Tricounty News

Larry Schneider hangs up his mail bag after 34 years

When Larry Schneider became a substitute mail carrier for the Kimball Post Office March 28, 1979, he had no idea that he would someday retire 34 years later having logged nearly 1,000,000 miles.W-IMG 4583

The 1976 Kimball High School grad just wanted a part-time job that would allow him to continue farming with his father, Walter.

However, with Howard Borman retiring as the mail carrier for Route 1, someone was needed to fill in temporarily and then permanently. Schneider, who was raised along Route 1 near Pearl Lake, took the Civil Service exam and was offered the job.

(One side note: Howard Borman’s son, Ed, was a high school classmate and friend to Schneider and they remain friends still. A second side note: This author was a childhood friend as well and was a groomsman in his wedding.)

So, in January 1980, Schneider became the full-time carrier for Route 1, which was the same route that a bomb that blew up in the Kimball Post Office four years earlier was intended.

Schneider, though, said that never entered into his mind. Instead, he concentrated on doing the best job possible along the
70- to 80-mile long route.

Larry Schneider has logged nearly a million miles delivering mail from the Kimball Post Office. He’s smiling here because this was the end of his last run on his last day, Friday, May 3. Enjoy your retirement, Larry! Staff photo by Stephanie Johnson.


Upon his retirement last Friday, Schneider was awarded a plaque from the post office congratulating him on induction into the “Million Mile Club.”

“It’s probably a little less than that,” Schneider said. “I tried to figure it out once and I know it’s been at least 750,000 miles.”

All of those miles and Schneider never had an accident. Oh, there were times when he got stuck in the snow or his car broke down, but even though he logged countless miles on busy Minnesota Highway 15, he never even came upon an accident.

His days generally began around 7:30 to 8 a.m. when he would arrive at the post office and sort mail. By 10 a.m., he likely was on the route, wrapping up most days around 3 p.m. Then it was back to the farm to do whatever chores needed to be done.

In those early years, Schneider farmed with his Dad. Today, two sons, Michael and Dan, have joined him in the business. In addition, a third son, Dave, helps whenever he can. Dave works full-time as athletic director at Even Valley-Watkins High School. Together the family farms about 1,000 acres and raises 600 steers.

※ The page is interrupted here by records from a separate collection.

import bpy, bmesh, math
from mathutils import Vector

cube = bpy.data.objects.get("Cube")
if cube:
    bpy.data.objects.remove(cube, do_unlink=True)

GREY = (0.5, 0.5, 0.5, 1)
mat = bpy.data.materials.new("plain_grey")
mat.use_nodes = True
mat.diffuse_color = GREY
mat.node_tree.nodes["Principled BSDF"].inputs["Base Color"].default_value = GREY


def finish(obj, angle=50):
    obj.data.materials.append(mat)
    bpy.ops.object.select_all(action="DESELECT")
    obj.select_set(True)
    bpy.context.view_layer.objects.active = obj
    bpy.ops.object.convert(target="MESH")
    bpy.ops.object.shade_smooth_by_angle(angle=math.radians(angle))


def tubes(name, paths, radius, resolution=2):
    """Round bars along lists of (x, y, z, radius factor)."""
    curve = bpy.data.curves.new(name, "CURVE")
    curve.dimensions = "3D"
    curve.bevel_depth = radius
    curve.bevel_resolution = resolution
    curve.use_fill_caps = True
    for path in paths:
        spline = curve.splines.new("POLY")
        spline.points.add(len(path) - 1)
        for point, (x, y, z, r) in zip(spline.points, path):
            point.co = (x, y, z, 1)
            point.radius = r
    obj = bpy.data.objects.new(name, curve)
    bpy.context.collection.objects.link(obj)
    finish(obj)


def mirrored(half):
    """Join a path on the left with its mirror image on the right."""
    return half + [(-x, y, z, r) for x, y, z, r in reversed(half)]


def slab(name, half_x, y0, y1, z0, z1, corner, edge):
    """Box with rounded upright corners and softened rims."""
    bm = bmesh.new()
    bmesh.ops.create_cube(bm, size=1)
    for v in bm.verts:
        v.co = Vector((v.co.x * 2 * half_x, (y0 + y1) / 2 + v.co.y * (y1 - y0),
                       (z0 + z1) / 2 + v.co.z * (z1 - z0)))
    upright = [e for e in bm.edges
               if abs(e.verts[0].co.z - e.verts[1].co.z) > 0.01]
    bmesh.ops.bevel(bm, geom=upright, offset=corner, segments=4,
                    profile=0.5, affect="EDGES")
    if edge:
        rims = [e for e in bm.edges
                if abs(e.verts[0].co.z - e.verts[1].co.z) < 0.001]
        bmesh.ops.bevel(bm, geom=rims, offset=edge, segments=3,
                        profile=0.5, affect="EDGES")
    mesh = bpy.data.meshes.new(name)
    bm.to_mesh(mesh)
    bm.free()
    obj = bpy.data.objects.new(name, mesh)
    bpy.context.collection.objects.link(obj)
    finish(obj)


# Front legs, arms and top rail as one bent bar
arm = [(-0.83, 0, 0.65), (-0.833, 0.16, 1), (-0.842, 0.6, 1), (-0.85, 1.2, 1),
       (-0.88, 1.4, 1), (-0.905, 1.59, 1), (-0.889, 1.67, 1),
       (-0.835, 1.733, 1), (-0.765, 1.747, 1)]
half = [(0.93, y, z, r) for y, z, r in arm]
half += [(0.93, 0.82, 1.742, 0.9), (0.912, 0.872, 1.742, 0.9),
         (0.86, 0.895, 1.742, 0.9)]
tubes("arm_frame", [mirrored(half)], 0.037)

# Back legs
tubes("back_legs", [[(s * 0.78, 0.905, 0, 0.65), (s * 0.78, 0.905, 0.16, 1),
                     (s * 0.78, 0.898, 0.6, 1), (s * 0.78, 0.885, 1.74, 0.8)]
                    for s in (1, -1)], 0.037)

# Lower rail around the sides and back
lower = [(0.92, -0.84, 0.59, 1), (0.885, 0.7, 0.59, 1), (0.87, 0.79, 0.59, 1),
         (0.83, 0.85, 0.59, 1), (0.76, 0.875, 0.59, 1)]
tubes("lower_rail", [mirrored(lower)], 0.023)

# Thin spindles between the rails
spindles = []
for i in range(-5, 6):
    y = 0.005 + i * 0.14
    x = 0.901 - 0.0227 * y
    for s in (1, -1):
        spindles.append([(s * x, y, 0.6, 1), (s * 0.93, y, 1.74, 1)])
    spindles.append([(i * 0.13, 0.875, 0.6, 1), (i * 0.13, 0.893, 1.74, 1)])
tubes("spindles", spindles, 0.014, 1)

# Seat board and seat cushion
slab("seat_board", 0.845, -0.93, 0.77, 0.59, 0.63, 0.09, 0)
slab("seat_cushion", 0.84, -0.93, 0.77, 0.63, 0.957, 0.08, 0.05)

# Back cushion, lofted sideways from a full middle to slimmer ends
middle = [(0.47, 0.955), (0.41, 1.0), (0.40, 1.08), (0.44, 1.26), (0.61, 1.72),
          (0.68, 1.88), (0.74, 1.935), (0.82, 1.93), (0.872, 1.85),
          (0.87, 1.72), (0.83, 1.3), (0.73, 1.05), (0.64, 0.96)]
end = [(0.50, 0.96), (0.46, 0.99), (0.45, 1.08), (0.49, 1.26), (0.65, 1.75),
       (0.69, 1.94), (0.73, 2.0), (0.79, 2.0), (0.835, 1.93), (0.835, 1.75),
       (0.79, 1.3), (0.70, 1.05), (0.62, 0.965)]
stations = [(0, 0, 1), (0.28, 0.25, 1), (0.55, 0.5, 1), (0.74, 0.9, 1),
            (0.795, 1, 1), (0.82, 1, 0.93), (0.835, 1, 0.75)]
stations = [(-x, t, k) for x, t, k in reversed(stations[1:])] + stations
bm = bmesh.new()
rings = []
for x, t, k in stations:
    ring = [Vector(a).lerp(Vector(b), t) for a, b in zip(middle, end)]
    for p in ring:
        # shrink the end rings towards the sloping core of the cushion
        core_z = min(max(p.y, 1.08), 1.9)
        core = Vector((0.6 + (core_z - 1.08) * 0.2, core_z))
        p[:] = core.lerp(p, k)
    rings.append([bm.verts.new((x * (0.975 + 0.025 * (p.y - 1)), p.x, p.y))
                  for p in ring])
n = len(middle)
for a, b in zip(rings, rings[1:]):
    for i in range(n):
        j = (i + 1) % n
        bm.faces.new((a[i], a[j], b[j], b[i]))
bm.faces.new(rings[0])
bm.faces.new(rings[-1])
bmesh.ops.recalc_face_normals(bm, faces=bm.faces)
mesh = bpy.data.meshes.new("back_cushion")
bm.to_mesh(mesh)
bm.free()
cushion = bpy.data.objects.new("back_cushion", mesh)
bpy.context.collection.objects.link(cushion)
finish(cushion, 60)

You do not log nearly a million miles and do not go through a vehicle or two. Schneider remembers his first delivery vehicle – a ‘70s model Jeep Wagoneer. Then there were a couple of AMC Eagles, a Dodge Dakota pickup truck and his current ride, a 2006 Jeep that has 170,000 miles on it. It was that last vehicle that Schneider had the driver’s side equipment moved from the left side to the right. That, he said, made delivery a little easier.

Schneider will not miss delivering mail in the cold. In winter, with his window being down most of the time, “it was always cold,” Schneider said clasping his hand into a fist as if to remember how frozen his hands would be at the end of a shift. “The (mail) boxes were cold. They had snow on them and sometimes they had ice on them and sometimes you couldn’t get them open.”

However, that coldness was often rewarded by little gifts his customers would give to him, especially during the holidays. Sometimes there would be cookies or cake. Sometimes a pair of glove. Little things that meant a lot.

Having grown up along Route 1, Schneider knew many of the people to whom he delivered mail. Some were contemporaries of his parents. Some were friends and relatives of friends. Some were the second and third generation of folks whom he grew up knowing.

In addition, every time a person on his route died, Schneider said, “It was always a loss.”

And even though he has delivered countless packages and certified letters to houses, Schneider never once was bitten by a dog. “Dogs and I get along really well. Some won’t even bark when I drive up.”

There are between 360 and 400 stops along Route 1, a route Schneider said he could drive in his sleep. He would leave Kimball down Minnesota Highway 15, take a left at the Luxemburg feed store, head to Pearl Lake and zigzag his way to the Stickney Hill area while making his way back to town.

Because he worked his postal job and farmed, Schneider said he never really had time to acquire a hobby. He doubts that he will start now, even in retirement.

“We (he and his wife, Julie) might be gone for some part of the winter,” he said of his plans. “I really don’t like winter so much.”